> _AIM OF THE TASK_: Determine the count of lines in the following entries that contain the string "depth". Write only the number.

(Collected data)

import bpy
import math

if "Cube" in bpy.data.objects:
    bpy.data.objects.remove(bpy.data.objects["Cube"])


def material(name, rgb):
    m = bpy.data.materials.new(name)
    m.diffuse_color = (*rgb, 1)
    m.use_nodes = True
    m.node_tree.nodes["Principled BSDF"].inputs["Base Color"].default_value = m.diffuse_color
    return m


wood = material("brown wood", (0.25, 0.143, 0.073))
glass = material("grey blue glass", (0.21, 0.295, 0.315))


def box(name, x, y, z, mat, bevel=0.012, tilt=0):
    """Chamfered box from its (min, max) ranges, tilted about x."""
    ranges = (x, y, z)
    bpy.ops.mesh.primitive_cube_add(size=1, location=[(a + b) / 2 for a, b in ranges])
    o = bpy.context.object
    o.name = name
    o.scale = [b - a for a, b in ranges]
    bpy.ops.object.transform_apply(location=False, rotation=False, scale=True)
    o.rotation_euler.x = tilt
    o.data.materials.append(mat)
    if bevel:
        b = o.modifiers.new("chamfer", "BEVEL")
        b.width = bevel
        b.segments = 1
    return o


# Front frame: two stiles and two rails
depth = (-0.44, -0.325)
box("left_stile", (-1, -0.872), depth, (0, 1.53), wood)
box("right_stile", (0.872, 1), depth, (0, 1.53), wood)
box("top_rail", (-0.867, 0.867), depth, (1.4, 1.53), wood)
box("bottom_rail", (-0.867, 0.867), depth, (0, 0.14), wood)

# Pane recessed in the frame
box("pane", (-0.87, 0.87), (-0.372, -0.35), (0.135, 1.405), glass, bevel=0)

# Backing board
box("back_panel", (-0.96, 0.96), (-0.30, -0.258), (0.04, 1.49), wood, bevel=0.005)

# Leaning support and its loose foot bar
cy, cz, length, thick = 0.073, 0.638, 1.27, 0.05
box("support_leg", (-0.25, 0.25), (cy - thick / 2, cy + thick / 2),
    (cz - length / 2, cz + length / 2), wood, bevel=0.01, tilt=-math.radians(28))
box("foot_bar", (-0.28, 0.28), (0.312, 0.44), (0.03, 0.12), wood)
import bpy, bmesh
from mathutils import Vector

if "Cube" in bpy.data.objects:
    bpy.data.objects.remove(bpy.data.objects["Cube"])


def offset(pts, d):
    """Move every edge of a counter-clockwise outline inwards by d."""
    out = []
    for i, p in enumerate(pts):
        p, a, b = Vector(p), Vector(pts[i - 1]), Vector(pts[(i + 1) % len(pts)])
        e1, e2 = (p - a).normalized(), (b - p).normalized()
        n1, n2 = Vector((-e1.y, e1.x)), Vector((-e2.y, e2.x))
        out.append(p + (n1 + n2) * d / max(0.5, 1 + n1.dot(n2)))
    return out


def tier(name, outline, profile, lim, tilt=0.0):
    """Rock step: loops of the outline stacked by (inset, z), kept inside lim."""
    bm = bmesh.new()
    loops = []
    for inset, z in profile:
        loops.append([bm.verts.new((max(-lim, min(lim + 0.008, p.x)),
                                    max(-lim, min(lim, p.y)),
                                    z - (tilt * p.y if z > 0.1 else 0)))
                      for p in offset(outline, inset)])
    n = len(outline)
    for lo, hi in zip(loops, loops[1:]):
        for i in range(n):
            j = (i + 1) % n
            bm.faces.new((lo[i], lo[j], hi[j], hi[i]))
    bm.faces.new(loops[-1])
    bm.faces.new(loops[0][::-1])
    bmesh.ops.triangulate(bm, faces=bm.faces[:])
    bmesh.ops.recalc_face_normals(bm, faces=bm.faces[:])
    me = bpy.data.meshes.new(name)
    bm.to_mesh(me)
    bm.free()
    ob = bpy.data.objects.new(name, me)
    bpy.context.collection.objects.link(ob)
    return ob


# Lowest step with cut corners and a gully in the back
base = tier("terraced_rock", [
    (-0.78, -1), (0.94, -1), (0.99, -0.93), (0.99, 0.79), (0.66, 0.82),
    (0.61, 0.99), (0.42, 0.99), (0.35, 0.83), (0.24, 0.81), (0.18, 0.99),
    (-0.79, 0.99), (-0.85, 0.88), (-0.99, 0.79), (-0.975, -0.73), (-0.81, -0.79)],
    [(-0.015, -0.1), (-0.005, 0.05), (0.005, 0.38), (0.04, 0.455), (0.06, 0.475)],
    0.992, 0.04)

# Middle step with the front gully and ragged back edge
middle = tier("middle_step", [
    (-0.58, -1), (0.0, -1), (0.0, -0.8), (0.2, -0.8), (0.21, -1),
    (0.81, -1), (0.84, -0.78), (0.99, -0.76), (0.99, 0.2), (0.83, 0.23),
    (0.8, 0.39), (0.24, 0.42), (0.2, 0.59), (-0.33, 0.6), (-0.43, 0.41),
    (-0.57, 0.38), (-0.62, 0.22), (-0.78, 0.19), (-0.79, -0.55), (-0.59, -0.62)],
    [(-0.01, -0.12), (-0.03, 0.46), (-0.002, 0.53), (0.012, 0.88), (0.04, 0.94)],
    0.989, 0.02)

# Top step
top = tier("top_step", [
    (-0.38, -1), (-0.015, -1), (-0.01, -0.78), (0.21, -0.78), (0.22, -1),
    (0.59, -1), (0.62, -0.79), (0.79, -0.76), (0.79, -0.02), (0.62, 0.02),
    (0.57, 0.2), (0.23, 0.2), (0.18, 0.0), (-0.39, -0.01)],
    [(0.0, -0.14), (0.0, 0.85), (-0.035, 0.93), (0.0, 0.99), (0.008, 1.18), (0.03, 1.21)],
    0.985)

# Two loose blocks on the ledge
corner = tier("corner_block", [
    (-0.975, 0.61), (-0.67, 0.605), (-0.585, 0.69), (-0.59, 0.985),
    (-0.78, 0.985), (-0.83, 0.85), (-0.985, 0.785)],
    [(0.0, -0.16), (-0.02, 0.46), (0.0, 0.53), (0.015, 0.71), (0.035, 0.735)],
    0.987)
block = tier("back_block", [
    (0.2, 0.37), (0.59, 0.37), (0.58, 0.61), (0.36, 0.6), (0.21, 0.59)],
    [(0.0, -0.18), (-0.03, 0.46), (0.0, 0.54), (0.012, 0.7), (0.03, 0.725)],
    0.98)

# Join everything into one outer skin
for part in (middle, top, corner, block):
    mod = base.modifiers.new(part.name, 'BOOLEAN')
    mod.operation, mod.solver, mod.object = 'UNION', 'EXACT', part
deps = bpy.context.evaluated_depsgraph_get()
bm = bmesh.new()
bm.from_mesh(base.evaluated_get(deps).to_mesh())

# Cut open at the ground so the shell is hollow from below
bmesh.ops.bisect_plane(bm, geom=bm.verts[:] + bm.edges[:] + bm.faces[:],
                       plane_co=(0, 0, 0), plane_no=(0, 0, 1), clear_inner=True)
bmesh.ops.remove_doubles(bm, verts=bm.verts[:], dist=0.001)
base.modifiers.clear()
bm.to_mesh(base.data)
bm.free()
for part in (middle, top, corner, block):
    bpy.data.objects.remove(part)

> _SOLVED PROBLEM_: 5